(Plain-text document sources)
┌──

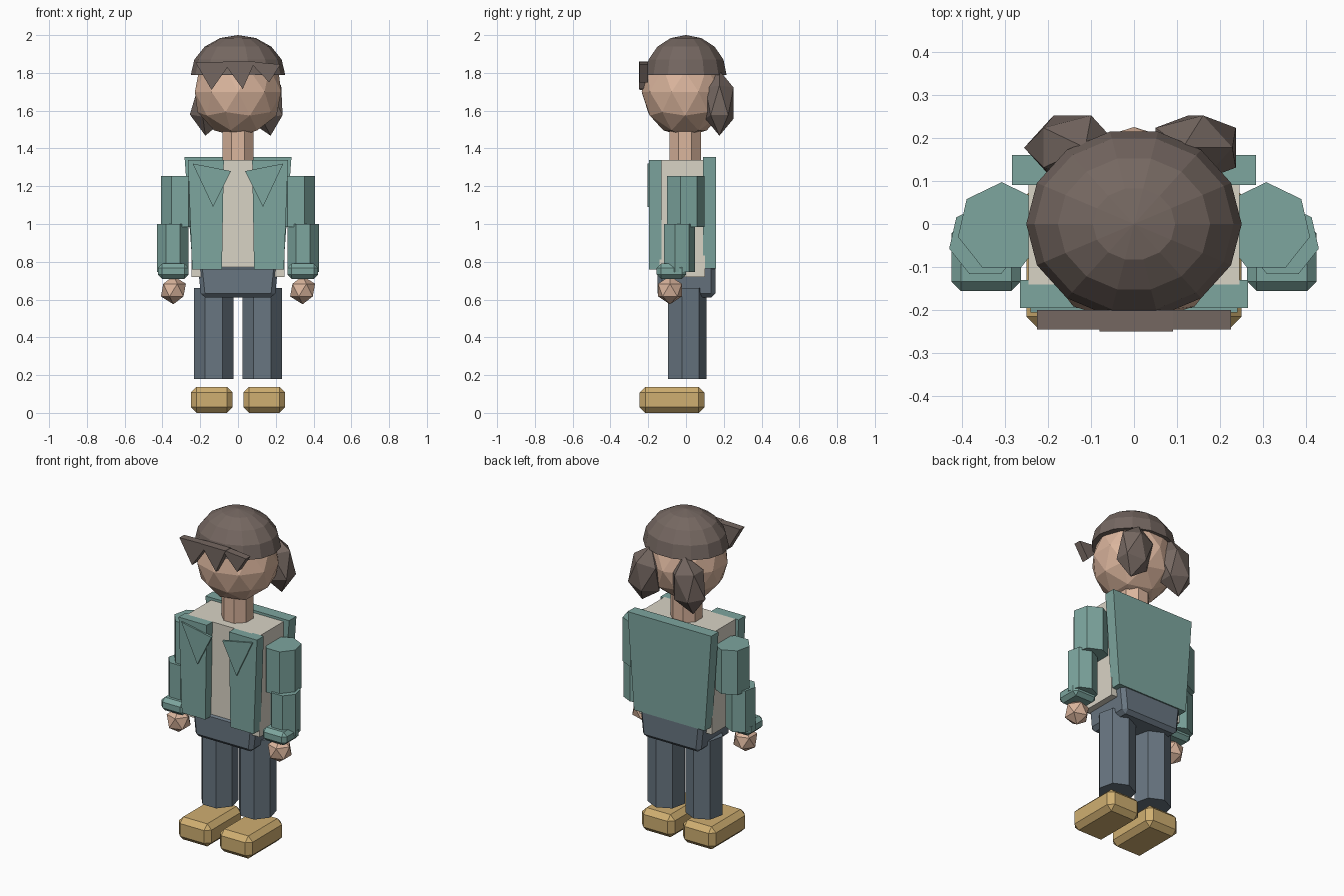
import bpy, bmesh, math
from mathutils import Matrix, Vector

if "Cube" in bpy.data.objects:
    bpy.data.objects.remove(bpy.data.objects["Cube"])


def material(name, rgb):
    m = bpy.data.materials.new(name)
    m.diffuse_color = [(c / 255) ** 2.2 for c in rgb] + [1]
    m.use_nodes = True
    m.node_tree.nodes["Principled BSDF"].inputs["Base Color"].default_value = m.diffuse_color
    return m


HAIR = material("hair_brown", (116, 103, 97))
SKIN = material("skin", (218, 180, 156))
TEAL = material("jacket_teal", (124, 164, 157))
CREAM = material("shirt_cream", (216, 210, 196))
PANTS = material("trouser_slate", (104, 117, 128))
SHOE = material("shoe_tan", (206, 173, 112))


def finish(name, bm, mat):
    bmesh.ops.recalc_face_normals(bm, faces=bm.faces)
    me = bpy.data.meshes.new(name)
    bm.to_mesh(me)
    bm.free()
    me.materials.append(mat)
    ob = bpy.data.objects.new(name, me)
    bpy.context.collection.objects.link(ob)
    return ob


def loft(name, rings, mat, bevel=0):
    """Closed solid through rings of equal point count."""
    bm = bmesh.new()
    vs = [[bm.verts.new(p) for p in r] for r in rings]
    n = len(vs[0])
    for a, b in zip(vs, vs[1:]):
        for i in range(n):
            j = (i + 1) % n
            bm.faces.new((a[i], a[j], b[j], b[i]))
    bm.faces.new(vs[0])
    bm.faces.new(vs[-1])
    if bevel:
        bmesh.ops.bevel(bm, geom=bm.edges[:], offset=bevel, segments=1,
                        affect='EDGES', profile=0.5)
    return finish(name, bm, mat)


def plate(name, outline, y0, y1, mat):
    """Front-view (x, z) outline given depth from y0 to y1."""
    return loft(name, [[(x, y, z) for x, z in outline] for y in (y0, y1)], mat)


def box(name, x0, x1, y0, y1, z0, z1, mat, bevel=0):
    return loft(name, [[(x0, y0, z), (x1, y0, z), (x1, y1, z), (x0, y1, z)]
                       for z in (z0, z1)], mat, bevel)


def ring(cx, cy, z, rx, ry, n, start):
    return [(cx + rx * math.cos(start + i * math.tau / n),
             cy + ry * math.sin(start + i * math.tau / n), z) for i in range(n)]


def tube(name, cx, cy, r, z0, z1, mat, n=7, start=math.pi / 2):
    return loft(name, [ring(cx, cy, z, r, r, n, start) for z in (z0, z1)], mat)


def ball(name, loc, size, mat, sub=1, tilt=0):
    bm = bmesh.new()
    m = (Matrix.Translation(loc) @ Matrix.Rotation(tilt, 4, 'Y')
         @ Matrix.Diagonal(Vector(size)).to_4x4())
    bmesh.ops.create_icosphere(bm, subdivisions=sub, radius=1, matrix=m)
    return finish(name, bm, mat)


# Head, neck and hair cap
ball("head", (0, -0.005, 1.70), (0.24, 0.23, 0.24), SKIN, 2)
tube("neck", 0, -0.005, 0.09, 1.32, 1.52, SKIN, 8, math.pi / 8)
lats = [math.radians(a) for a in (0, 22.5, 45, 67.5, 89.9)]
loft("hair_cap", [ring(0, 0, 1.79 + 0.21 * math.sin(a), 0.25 * math.cos(a),
                       0.22 * math.cos(a), 14, 0) for a in lats], HAIR)

# Fringe teeth
plate("fringe_left", [(-0.225, 1.855), (-0.035, 1.86), (-0.14, 1.71)], -0.245, -0.2, HAIR)
plate("fringe_middle", [(-0.08, 1.86), (0.09, 1.86), (0.025, 1.715)], -0.25, -0.2, HAIR)
plate("fringe_right", [(0.06, 1.86), (0.225, 1.845), (0.165, 1.75)], -0.245, -0.2, HAIR)

# Shirt, jacket back and hips
box("shirt", -0.245, 0.245, -0.14, 0.1, 0.72, 1.34, CREAM)
plate("jacket_back", [(-0.24, 0.765), (0.24, 0.765), (0.283, 1.355), (-0.283, 1.355)],
      0.09, 0.16, TEAL)
loft("hips", [[(-w, -0.15, z), (w, -0.15, z), (w, 0.155, z), (-w, 0.155, z)]
              for w, z in ((0.195, 0.61), (0.213, 0.785))], PANTS, 0.022)

# Paired parts
for s, side in ((-1, "left"), (1, "right")):
    ball("hair_bunch_" + side, (s * 0.143, 0.177, 1.64), (0.112, 0.088, 0.175),
         HAIR, 1, -s * 0.17)
    plate("jacket_front_" + side,
          [(s * 0.075, 1.34), (s * 0.265, 1.34), (s * 0.243, 0.76), (s * 0.085, 0.76)],
          -0.195, -0.13, TEAL)
    plate("lapel_" + side, [(s * 0.24, 1.32), (s * 0.037, 1.28), (s * 0.132, 1.09)],
          -0.205, -0.19, TEAL)
    tube("upper_arm_" + side, s * 0.307, -0.007, 0.104, 0.985, 1.255, TEAL)
    tube("forearm_" + side, s * 0.345, -0.038, 0.086, 0.745, 1.0, TEAL)
    box("cuff_" + side, s * 0.262, s * 0.424, -0.155, 0.0, 0.71, 0.79, TEAL, 0.022)
    ball("hand_" + side, (s * 0.342, -0.085, 0.65), (0.074, 0.074, 0.075), SKIN)
    tube("leg_" + side, s * 0.128, 0.002, 0.107, 0.18, 0.66, PANTS)
    box("shoe_" + side, s * 0.028, s * 0.25, -0.245, 0.097, 0, 0.138, SHOE, 0.03)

└──

> _EXERCISE PROMPT_:
Please reproduce the records above exactly and leave any picture behind.

> _ANSWER TO THIS PROBLEM_:
import bpy, bmesh, math
from mathutils import Matrix, Vector

if "Cube" in bpy.data.objects:
    bpy.data.objects.remove(bpy.data.objects["Cube"])


def material(name, rgb):
    m = bpy.data.materials.new(name)
    m.diffuse_color = [(c / 255) ** 2.2 for c in rgb] + [1]
    m.use_nodes = True
    m.node_tree.nodes["Principled BSDF"].inputs["Base Color"].default_value = m.diffuse_color
    return m


HAIR = material("hair_brown", (116, 103, 97))
SKIN = material("skin", (218, 180, 156))
TEAL = material("jacket_teal", (124, 164, 157))
CREAM = material("shirt_cream", (216, 210, 196))
PANTS = material("trouser_slate", (104, 117, 128))
SHOE = material("shoe_tan", (206, 173, 112))


def finish(name, bm, mat):
    bmesh.ops.recalc_face_normals(bm, faces=bm.faces)
    me = bpy.data.meshes.new(name)
    bm.to_mesh(me)
    bm.free()
    me.materials.append(mat)
    ob = bpy.data.objects.new(name, me)
    bpy.context.collection.objects.link(ob)
    return ob


def loft(name, rings, mat, bevel=0):
    """Closed solid through rings of equal point count."""
    bm = bmesh.new()
    vs = [[bm.verts.new(p) for p in r] for r in rings]
    n = len(vs[0])
    for a, b in zip(vs, vs[1:]):
        for i in range(n):
            j = (i + 1) % n
            bm.faces.new((a[i], a[j], b[j], b[i]))
    bm.faces.new(vs[0])
    bm.faces.new(vs[-1])
    if bevel:
        bmesh.ops.bevel(bm, geom=bm.edges[:], offset=bevel, segments=1,
                        affect='EDGES', profile=0.5)
    return finish(name, bm, mat)


def plate(name, outline, y0, y1, mat):
    """Front-view (x, z) outline given depth from y0 to y1."""
    return loft(name, [[(x, y, z) for x, z in outline] for y in (y0, y1)], mat)


def box(name, x0, x1, y0, y1, z0, z1, mat, bevel=0):
    return loft(name, [[(x0, y0, z), (x1, y0, z), (x1, y1, z), (x0, y1, z)]
                       for z in (z0, z1)], mat, bevel)


def ring(cx, cy, z, rx, ry, n, start):
    return [(cx + rx * math.cos(start + i * math.tau / n),
             cy + ry * math.sin(start + i * math.tau / n), z) for i in range(n)]


def tube(name, cx, cy, r, z0, z1, mat, n=7, start=math.pi / 2):
    return loft(name, [ring(cx, cy, z, r, r, n, start) for z in (z0, z1)], mat)


def ball(name, loc, size, mat, sub=1, tilt=0):
    bm = bmesh.new()
    m = (Matrix.Translation(loc) @ Matrix.Rotation(tilt, 4, 'Y')
         @ Matrix.Diagonal(Vector(size)).to_4x4())
    bmesh.ops.create_icosphere(bm, subdivisions=sub, radius=1, matrix=m)
    return finish(name, bm, mat)


# Head, neck and hair cap
ball("head", (0, -0.005, 1.70), (0.24, 0.23, 0.24), SKIN, 2)
tube("neck", 0, -0.005, 0.09, 1.32, 1.52, SKIN, 8, math.pi / 8)
lats = [math.radians(a) for a in (0, 22.5, 45, 67.5, 89.9)]
loft("hair_cap", [ring(0, 0, 1.79 + 0.21 * math.sin(a), 0.25 * math.cos(a),
                       0.22 * math.cos(a), 14, 0) for a in lats], HAIR)

# Fringe teeth
plate("fringe_left", [(-0.225, 1.855), (-0.035, 1.86), (-0.14, 1.71)], -0.245, -0.2, HAIR)
plate("fringe_middle", [(-0.08, 1.86), (0.09, 1.86), (0.025, 1.715)], -0.25, -0.2, HAIR)
plate("fringe_right", [(0.06, 1.86), (0.225, 1.845), (0.165, 1.75)], -0.245, -0.2, HAIR)

# Shirt, jacket back and hips
box("shirt", -0.245, 0.245, -0.14, 0.1, 0.72, 1.34, CREAM)
plate("jacket_back", [(-0.24, 0.765), (0.24, 0.765), (0.283, 1.355), (-0.283, 1.355)],
      0.09, 0.16, TEAL)
loft("hips", [[(-w, -0.15, z), (w, -0.15, z), (w, 0.155, z), (-w, 0.155, z)]
              for w, z in ((0.195, 0.61), (0.213, 0.785))], PANTS, 0.022)

# Paired parts
for s, side in ((-1, "left"), (1, "right")):
    ball("hair_bunch_" + side, (s * 0.143, 0.177, 1.64), (0.112, 0.088, 0.175),
         HAIR, 1, -s * 0.17)
    plate("jacket_front_" + side,
          [(s * 0.075, 1.34), (s * 0.265, 1.34), (s * 0.243, 0.76), (s * 0.085, 0.76)],
          -0.195, -0.13, TEAL)
    plate("lapel_" + side, [(s * 0.24, 1.32), (s * 0.037, 1.28), (s * 0.132, 1.09)],
          -0.205, -0.19, TEAL)
    tube("upper_arm_" + side, s * 0.307, -0.007, 0.104, 0.985, 1.255, TEAL)
    tube("forearm_" + side, s * 0.345, -0.038, 0.086, 0.745, 1.0, TEAL)
    box("cuff_" + side, s * 0.262, s * 0.424, -0.155, 0.0, 0.71, 0.79, TEAL, 0.022)
    ball("hand_" + side, (s * 0.342, -0.085, 0.65), (0.074, 0.074, 0.075), SKIN)
    tube("leg_" + side, s * 0.128, 0.002, 0.107, 0.18, 0.66, PANTS)
    box("shoe_" + side, s * 0.028, s * 0.25, -0.245, 0.097, 0, 0.138, SHOE, 0.03)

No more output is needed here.